Start Network endorses Charter on Disability Inclusion
Start Network has endorsed the Charter on Inclusion of People with Disabilities in Humanitarian Action at a first anniversary event hosted by Handicap International UK and CBM UK in partnership with the UK Department for International Development.
The event, held at Westminster University in London, aimed to increase UK mainstream NGO support for the Charter, which was launched in May 2016, at the World Humanitarian Summit. Ban Ki-moon, then the United Nations’ Secretary-General,described it as “a ground-breaking Charter that places people with disabilities at the heart of humanitarian decision-making”.
It acknowledges the fact that people with disabilities are often excluded from humanitarian action. The Charter also sets out the key changes to ensure non-discrimination in humanitarian responses with better coordination and implementation of humanitarian activities as well as greater participation of people with disabilities in decisions that affect them.
“As a network of national and international civil society organisations, we are delighted to endorse the Charter. Its principles enhance our determination to deliver collective humanitarian action in the spirit of our World Humanitarian Summit commitments.”
Start Network was among five organisations - the others being Save the Children, Leonard Cheshire, the Start Network, HelpAge International and World Jewish Relief - that endorsed the Charter during the event. Two more UK based actors announced that they would also endorse the Charter very soon.

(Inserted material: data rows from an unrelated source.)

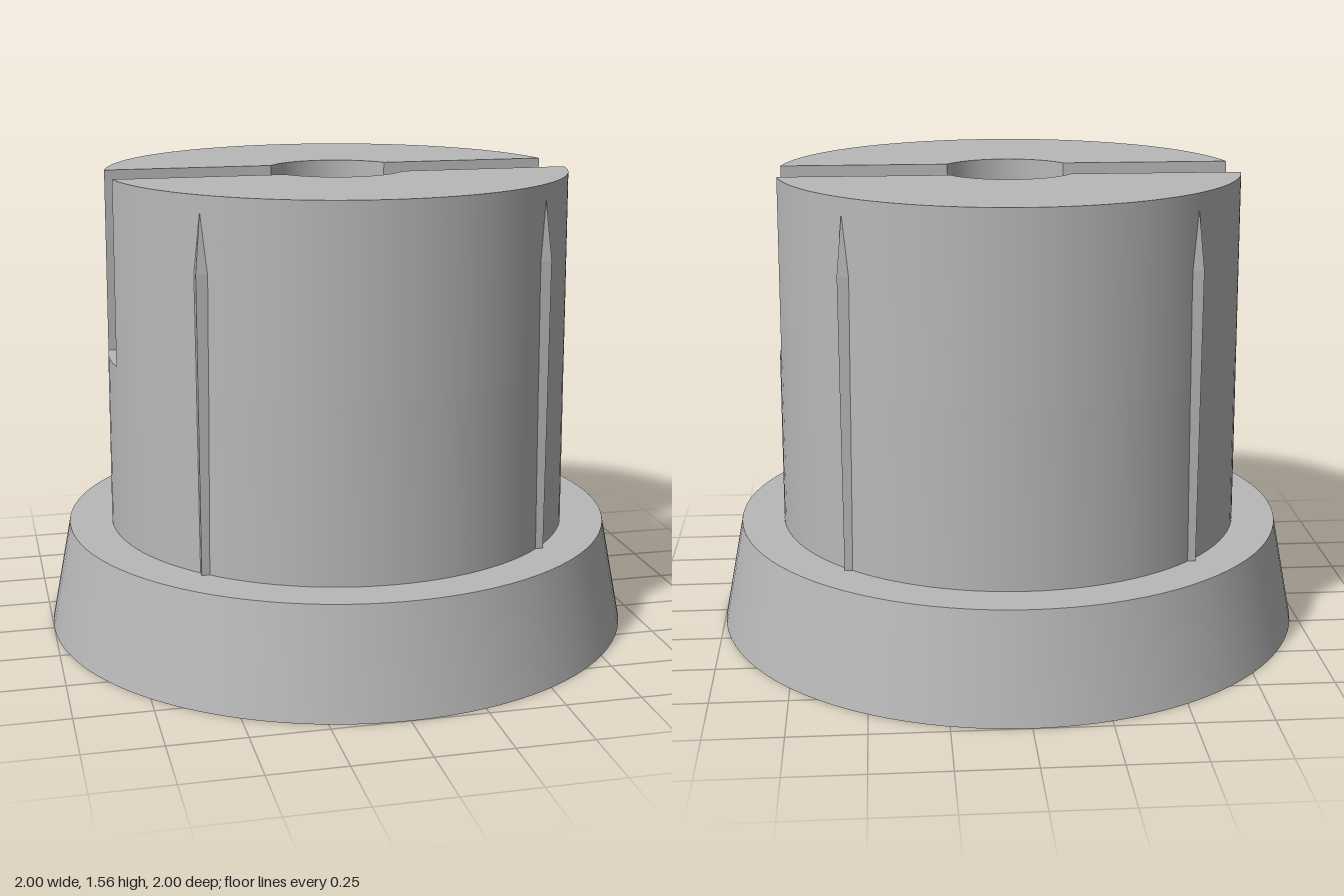
import * as THREE from 'three';
import { toCreasedNormals } from 'three/addons/utils/BufferGeometryUtils.js';

const FLOOR = 0.945, TOP = 1.56;      // slot floor and top of the body
const R_FLOOR = 0.78, R_TOP = 0.775;  // body radius at those heights
const HALF_SLOT = 0.125, HOLE = 0.235, BORE = 0.345;

// Half disc beside the slot, with its share of the central hole
function halfDisc() {
  const a = Math.asin(HALF_SLOT / R_FLOOR), b = Math.asin(HALF_SLOT / HOLE);
  const shape = new THREE.Shape();
  shape.absarc(0, 0, R_FLOOR, a, Math.PI - a, false);
  shape.absarc(0, 0, HOLE, Math.PI - b, b, true);
  shape.closePath();
  const geo = new THREE.ExtrudeGeometry(shape, { depth: TOP - FLOOR, bevelEnabled: false, curveSegments: 64 });
  geo.rotateX(-Math.PI / 2).translate(0, FLOOR, 0);
  // Draw the top of the outer wall in slightly
  const p = geo.attributes.position;
  for (let i = 0; i < p.count; i++) {
    const x = p.getX(i), z = p.getZ(i);
    if (p.getY(i) > TOP - 0.01 && Math.hypot(x, z) > 0.7) {
      const zNew = Math.abs(z) < HALF_SLOT + 0.001 ? z : z * R_TOP / R_FLOOR;
      p.setXYZ(i, x * R_TOP / R_FLOOR, TOP, zNew);
    }
  }
  return toCreasedNormals(geo, 0.4);
}

export function createModel() {
  const group = new THREE.Group();
  const grey = new THREE.MeshStandardMaterial({ color: 0xb8b8b8 });
  grey.name = 'grey';
  const add = (name, geo, parent = group) => {
    const mesh = new THREE.Mesh(geo, grey);
    mesh.name = name;
    parent.add(mesh);
    return mesh;
  };

  // Flared foot and lower body, with the chamfered bore through them
  const profile = [
    [BORE, FLOOR], [BORE, 0.19], [0.44, 0], [1, 0], [0.93, 0.36],
    [0.785, 0.36], [R_FLOOR, FLOOR], [BORE, FLOOR],
  ].map(([x, y]) => new THREE.Vector2(x, y));
  add('footAndLowerBody', toCreasedNormals(new THREE.LatheGeometry(profile, 96), 0.4));

  // Two halves of the slotted upper body
  const half = halfDisc();
  add('backHalf', half);
  add('frontHalf', half).rotation.y = Math.PI;

  // Four thin upright ribs with pointed tops
  const ribR = 0.0255;
  const shaft = new THREE.CylinderGeometry(ribR, ribR, 0.96, 4, 1, true).translate(0, 0.84, 0);
  const point = new THREE.ConeGeometry(ribR, 0.19, 4, 1, true).translate(0, 1.415, 0);
  const shaftGeo = toCreasedNormals(shaft, 0.4), pointGeo = toCreasedNormals(point, 0.4);
  for (let i = 0; i < 4; i++) {
    const rib = new THREE.Group();
    rib.name = 'rib' + (i + 1);
    const angle = Math.PI / 4 + i * Math.PI / 2;
    rib.position.set(Math.sin(angle) * 0.777, 0, Math.cos(angle) * 0.777);
    rib.rotation.y = angle;
    add('ribShaft', shaftGeo, rib);
    add('ribPoint', pointGeo, rib);
    group.add(rib);
  }
  return group;
}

The Director of DFID’s Conflict, Humanitarian and Security Department (CHASE), Beverley Warmington, chaired the event and was supported by speakers from the European Disability Forum, Yannis Yallouros and Kirstin Lange, Senior Disability Advisor at the UNHCR.
Beverley Warmington reiterated the UK Government’s commitment to push the rights of disabled people and make sure no one is left behind in areas of armed conflict or disasters. She urged more UK organisations to endorse the Charter and deliver real change for disabled people caught in conflict and disaster situations.
Aleema Shivji, Executive Director of Handicap International UK., said:
“1 in 7 people affected by a crisis are disabled. Sadly we know from experience that, even if they represent a large number of vulnerable people, people with disabilities and injuries struggle to access thesupport they need and can easily find themselves excluded and forgotten in a crisis. The Charter brings an end to a great injustice; the next step is to ensure the commitments made are turned into concrete action. Handicap International will continue to work tirelessly to ensure this Charter is put into practice and that no one is left behind in humanitarian crises.”